Extracted data entries
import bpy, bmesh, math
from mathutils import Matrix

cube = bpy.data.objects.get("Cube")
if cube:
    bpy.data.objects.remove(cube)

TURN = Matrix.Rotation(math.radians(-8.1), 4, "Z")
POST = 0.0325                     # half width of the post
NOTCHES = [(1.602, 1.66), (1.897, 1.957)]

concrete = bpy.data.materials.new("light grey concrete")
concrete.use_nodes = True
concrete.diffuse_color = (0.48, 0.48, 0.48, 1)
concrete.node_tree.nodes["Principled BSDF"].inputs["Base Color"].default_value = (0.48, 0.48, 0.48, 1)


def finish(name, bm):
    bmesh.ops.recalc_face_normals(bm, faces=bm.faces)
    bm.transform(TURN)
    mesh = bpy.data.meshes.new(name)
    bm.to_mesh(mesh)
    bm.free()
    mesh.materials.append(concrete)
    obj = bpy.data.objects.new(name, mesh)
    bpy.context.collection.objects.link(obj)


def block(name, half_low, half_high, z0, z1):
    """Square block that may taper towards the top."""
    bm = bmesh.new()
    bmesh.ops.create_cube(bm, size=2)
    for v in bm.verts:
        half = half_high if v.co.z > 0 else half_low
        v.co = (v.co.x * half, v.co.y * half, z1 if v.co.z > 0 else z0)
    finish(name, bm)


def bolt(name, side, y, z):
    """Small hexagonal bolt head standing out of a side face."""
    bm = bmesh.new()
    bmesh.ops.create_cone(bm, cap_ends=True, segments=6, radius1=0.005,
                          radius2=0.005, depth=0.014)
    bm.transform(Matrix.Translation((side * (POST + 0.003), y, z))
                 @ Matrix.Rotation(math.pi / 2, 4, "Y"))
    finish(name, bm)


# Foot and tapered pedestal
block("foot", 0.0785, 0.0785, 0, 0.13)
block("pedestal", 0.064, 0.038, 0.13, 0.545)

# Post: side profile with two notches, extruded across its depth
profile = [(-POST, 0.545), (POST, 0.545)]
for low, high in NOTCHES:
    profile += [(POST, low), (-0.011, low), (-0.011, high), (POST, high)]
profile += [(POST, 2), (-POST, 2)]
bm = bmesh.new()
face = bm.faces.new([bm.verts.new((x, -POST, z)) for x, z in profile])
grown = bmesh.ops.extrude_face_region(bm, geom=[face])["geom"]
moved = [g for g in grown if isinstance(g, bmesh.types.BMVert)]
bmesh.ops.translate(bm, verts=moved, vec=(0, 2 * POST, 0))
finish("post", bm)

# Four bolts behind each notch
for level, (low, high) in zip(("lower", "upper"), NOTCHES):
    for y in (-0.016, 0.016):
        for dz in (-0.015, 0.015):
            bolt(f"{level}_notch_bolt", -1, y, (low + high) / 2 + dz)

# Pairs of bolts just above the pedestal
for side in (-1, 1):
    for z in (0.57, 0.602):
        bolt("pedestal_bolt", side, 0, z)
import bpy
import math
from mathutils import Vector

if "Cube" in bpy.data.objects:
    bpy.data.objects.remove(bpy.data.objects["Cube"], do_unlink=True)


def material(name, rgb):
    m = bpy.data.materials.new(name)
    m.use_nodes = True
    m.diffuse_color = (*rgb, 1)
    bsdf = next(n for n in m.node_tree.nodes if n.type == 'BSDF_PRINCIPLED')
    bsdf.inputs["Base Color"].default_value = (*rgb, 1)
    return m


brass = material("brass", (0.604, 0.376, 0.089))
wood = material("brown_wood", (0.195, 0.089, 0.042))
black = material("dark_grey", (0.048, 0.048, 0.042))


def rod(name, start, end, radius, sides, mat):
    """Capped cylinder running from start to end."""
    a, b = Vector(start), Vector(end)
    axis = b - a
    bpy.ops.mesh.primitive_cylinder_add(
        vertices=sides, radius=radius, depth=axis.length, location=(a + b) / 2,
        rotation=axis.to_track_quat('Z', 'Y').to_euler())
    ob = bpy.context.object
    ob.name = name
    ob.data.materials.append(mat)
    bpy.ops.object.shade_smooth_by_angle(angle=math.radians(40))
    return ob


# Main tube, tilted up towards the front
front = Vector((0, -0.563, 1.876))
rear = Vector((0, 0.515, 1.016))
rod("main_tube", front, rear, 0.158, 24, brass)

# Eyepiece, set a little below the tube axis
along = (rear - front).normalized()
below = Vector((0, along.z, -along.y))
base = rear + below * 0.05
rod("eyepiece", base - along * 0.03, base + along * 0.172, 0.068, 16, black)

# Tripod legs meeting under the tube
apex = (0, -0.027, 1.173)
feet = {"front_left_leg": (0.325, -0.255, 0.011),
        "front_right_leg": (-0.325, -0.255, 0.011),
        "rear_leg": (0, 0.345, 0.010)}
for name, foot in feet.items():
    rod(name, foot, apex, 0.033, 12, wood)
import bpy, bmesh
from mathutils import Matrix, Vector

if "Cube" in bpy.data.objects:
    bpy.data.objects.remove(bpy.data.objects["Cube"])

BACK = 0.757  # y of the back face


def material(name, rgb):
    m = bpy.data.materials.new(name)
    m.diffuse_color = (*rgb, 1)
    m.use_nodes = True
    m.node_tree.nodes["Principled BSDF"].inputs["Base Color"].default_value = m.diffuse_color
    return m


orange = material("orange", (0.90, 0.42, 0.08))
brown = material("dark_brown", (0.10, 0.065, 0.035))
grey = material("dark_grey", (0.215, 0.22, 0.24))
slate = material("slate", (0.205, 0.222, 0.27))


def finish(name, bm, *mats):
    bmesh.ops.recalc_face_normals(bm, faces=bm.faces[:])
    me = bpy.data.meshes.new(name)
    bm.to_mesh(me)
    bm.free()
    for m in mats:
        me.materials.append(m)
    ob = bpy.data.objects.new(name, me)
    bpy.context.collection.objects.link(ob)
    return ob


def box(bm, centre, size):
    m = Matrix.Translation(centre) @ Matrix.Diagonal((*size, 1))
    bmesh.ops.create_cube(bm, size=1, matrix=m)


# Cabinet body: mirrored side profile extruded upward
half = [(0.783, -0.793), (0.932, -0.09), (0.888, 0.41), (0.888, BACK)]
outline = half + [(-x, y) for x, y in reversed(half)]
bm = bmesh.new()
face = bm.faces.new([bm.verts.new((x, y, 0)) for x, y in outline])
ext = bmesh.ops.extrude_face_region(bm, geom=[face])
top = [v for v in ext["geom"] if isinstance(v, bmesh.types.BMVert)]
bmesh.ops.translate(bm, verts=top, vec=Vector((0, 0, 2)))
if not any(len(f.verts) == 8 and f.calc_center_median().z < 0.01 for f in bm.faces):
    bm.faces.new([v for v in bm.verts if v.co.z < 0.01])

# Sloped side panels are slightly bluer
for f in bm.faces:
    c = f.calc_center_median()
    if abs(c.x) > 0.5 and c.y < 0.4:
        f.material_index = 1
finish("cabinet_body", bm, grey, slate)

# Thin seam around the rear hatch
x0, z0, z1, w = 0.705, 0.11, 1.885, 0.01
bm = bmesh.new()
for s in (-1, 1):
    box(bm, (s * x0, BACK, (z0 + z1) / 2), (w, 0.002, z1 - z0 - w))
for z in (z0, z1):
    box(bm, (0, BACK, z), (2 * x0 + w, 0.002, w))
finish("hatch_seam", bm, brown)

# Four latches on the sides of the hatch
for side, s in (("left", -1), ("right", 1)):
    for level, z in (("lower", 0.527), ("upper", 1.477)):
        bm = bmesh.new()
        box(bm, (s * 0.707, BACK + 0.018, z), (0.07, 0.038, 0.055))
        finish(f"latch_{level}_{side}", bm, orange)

_WORK ITEM:_ Set down the data in full, word for word.

_RESULT:_
import bpy, bmesh, math
from mathutils import Matrix

cube = bpy.data.objects.get("Cube")
if cube:
    bpy.data.objects.remove(cube)

TURN = Matrix.Rotation(math.radians(-8.1), 4, "Z")
POST = 0.0325                     # half width of the post
NOTCHES = [(1.602, 1.66), (1.897, 1.957)]

concrete = bpy.data.materials.new("light grey concrete")
concrete.use_nodes = True
concrete.diffuse_color = (0.48, 0.48, 0.48, 1)
concrete.node_tree.nodes["Principled BSDF"].inputs["Base Color"].default_value = (0.48, 0.48, 0.48, 1)


def finish(name, bm):
    bmesh.ops.recalc_face_normals(bm, faces=bm.faces)
    bm.transform(TURN)
    mesh = bpy.data.meshes.new(name)
    bm.to_mesh(mesh)
    bm.free()
    mesh.materials.append(concrete)
    obj = bpy.data.objects.new(name, mesh)
    bpy.context.collection.objects.link(obj)


def block(name, half_low, half_high, z0, z1):
    """Square block that may taper towards the top."""
    bm = bmesh.new()
    bmesh.ops.create_cube(bm, size=2)
    for v in bm.verts:
        half = half_high if v.co.z > 0 else half_low
        v.co = (v.co.x * half, v.co.y * half, z1 if v.co.z > 0 else z0)
    finish(name, bm)


def bolt(name, side, y, z):
    """Small hexagonal bolt head standing out of a side face."""
    bm = bmesh.new()
    bmesh.ops.create_cone(bm, cap_ends=True, segments=6, radius1=0.005,
                          radius2=0.005, depth=0.014)
    bm.transform(Matrix.Translation((side * (POST + 0.003), y, z))
                 @ Matrix.Rotation(math.pi / 2, 4, "Y"))
    finish(name, bm)


# Foot and tapered pedestal
block("foot", 0.0785, 0.0785, 0, 0.13)
block("pedestal", 0.064, 0.038, 0.13, 0.545)

# Post: side profile with two notches, extruded across its depth
profile = [(-POST, 0.545), (POST, 0.545)]
for low, high in NOTCHES:
    profile += [(POST, low), (-0.011, low), (-0.011, high), (POST, high)]
profile += [(POST, 2), (-POST, 2)]
bm = bmesh.new()
face = bm.faces.new([bm.verts.new((x, -POST, z)) for x, z in profile])
grown = bmesh.ops.extrude_face_region(bm, geom=[face])["geom"]
moved = [g for g in grown if isinstance(g, bmesh.types.BMVert)]
bmesh.ops.translate(bm, verts=moved, vec=(0, 2 * POST, 0))
finish("post", bm)

# Four bolts behind each notch
for level, (low, high) in zip(("lower", "upper"), NOTCHES):
    for y in (-0.016, 0.016):
        for dz in (-0.015, 0.015):
            bolt(f"{level}_notch_bolt", -1, y, (low + high) / 2 + dz)

# Pairs of bolts just above the pedestal
for side in (-1, 1):
    for z in (0.57, 0.602):
        bolt("pedestal_bolt", side, 0, z)
import bpy
import math
from mathutils import Vector

if "Cube" in bpy.data.objects:
    bpy.data.objects.remove(bpy.data.objects["Cube"], do_unlink=True)


def material(name, rgb):
    m = bpy.data.materials.new(name)
    m.use_nodes = True
    m.diffuse_color = (*rgb, 1)
    bsdf = next(n for n in m.node_tree.nodes if n.type == 'BSDF_PRINCIPLED')
    bsdf.inputs["Base Color"].default_value = (*rgb, 1)
    return m


brass = material("brass", (0.604, 0.376, 0.089))
wood = material("brown_wood", (0.195, 0.089, 0.042))
black = material("dark_grey", (0.048, 0.048, 0.042))


def rod(name, start, end, radius, sides, mat):
    """Capped cylinder running from start to end."""
    a, b = Vector(start), Vector(end)
    axis = b - a
    bpy.ops.mesh.primitive_cylinder_add(
        vertices=sides, radius=radius, depth=axis.length, location=(a + b) / 2,
        rotation=axis.to_track_quat('Z', 'Y').to_euler())
    ob = bpy.context.object
    ob.name = name
    ob.data.materials.append(mat)
    bpy.ops.object.shade_smooth_by_angle(angle=math.radians(40))
    return ob


# Main tube, tilted up towards the front
front = Vector((0, -0.563, 1.876))
rear = Vector((0, 0.515, 1.016))
rod("main_tube", front, rear, 0.158, 24, brass)

# Eyepiece, set a little below the tube axis
along = (rear - front).normalized()
below = Vector((0, along.z, -along.y))
base = rear + below * 0.05
rod("eyepiece", base - along * 0.03, base + along * 0.172, 0.068, 16, black)

# Tripod legs meeting under the tube
apex = (0, -0.027, 1.173)
feet = {"front_left_leg": (0.325, -0.255, 0.011),
        "front_right_leg": (-0.325, -0.255, 0.011),
        "rear_leg": (0, 0.345, 0.010)}
for name, foot in feet.items():
    rod(name, foot, apex, 0.033, 12, wood)
import bpy, bmesh
from mathutils import Matrix, Vector

if "Cube" in bpy.data.objects:
    bpy.data.objects.remove(bpy.data.objects["Cube"])

BACK = 0.757  # y of the back face


def material(name, rgb):
    m = bpy.data.materials.new(name)
    m.diffuse_color = (*rgb, 1)
    m.use_nodes = True
    m.node_tree.nodes["Principled BSDF"].inputs["Base Color"].default_value = m.diffuse_color
    return m


orange = material("orange", (0.90, 0.42, 0.08))
brown = material("dark_brown", (0.10, 0.065, 0.035))
grey = material("dark_grey", (0.215, 0.22, 0.24))
slate = material("slate", (0.205, 0.222, 0.27))


def finish(name, bm, *mats):
    bmesh.ops.recalc_face_normals(bm, faces=bm.faces[:])
    me = bpy.data.meshes.new(name)
    bm.to_mesh(me)
    bm.free()
    for m in mats:
        me.materials.append(m)
    ob = bpy.data.objects.new(name, me)
    bpy.context.collection.objects.link(ob)
    return ob


def box(bm, centre, size):
    m = Matrix.Translation(centre) @ Matrix.Diagonal((*size, 1))
    bmesh.ops.create_cube(bm, size=1, matrix=m)


# Cabinet body: mirrored side profile extruded upward
half = [(0.783, -0.793), (0.932, -0.09), (0.888, 0.41), (0.888, BACK)]
outline = half + [(-x, y) for x, y in reversed(half)]
bm = bmesh.new()
face = bm.faces.new([bm.verts.new((x, y, 0)) for x, y in outline])
ext = bmesh.ops.extrude_face_region(bm, geom=[face])
top = [v for v in ext["geom"] if isinstance(v, bmesh.types.BMVert)]
bmesh.ops.translate(bm, verts=top, vec=Vector((0, 0, 2)))
if not any(len(f.verts) == 8 and f.calc_center_median().z < 0.01 for f in bm.faces):
    bm.faces.new([v for v in bm.verts if v.co.z < 0.01])

# Sloped side panels are slightly bluer
for f in bm.faces:
    c = f.calc_center_median()
    if abs(c.x) > 0.5 and c.y < 0.4:
        f.material_index = 1
finish("cabinet_body", bm, grey, slate)

# Thin seam around the rear hatch
x0, z0, z1, w = 0.705, 0.11, 1.885, 0.01
bm = bmesh.new()
for s in (-1, 1):
    box(bm, (s * x0, BACK, (z0 + z1) / 2), (w, 0.002, z1 - z0 - w))
for z in (z0, z1):
    box(bm, (0, BACK, z), (2 * x0 + w, 0.002, w))
finish("hatch_seam", bm, brown)

# Four latches on the sides of the hatch
for side, s in (("left", -1), ("right", 1)):
    for level, z in (("lower", 0.527), ("upper", 1.477)):
        bm = bmesh.new()
        box(bm, (s * 0.707, BACK + 0.018, z), (0.07, 0.038, 0.055))
        finish(f"latch_{level}_{side}", bm, orange)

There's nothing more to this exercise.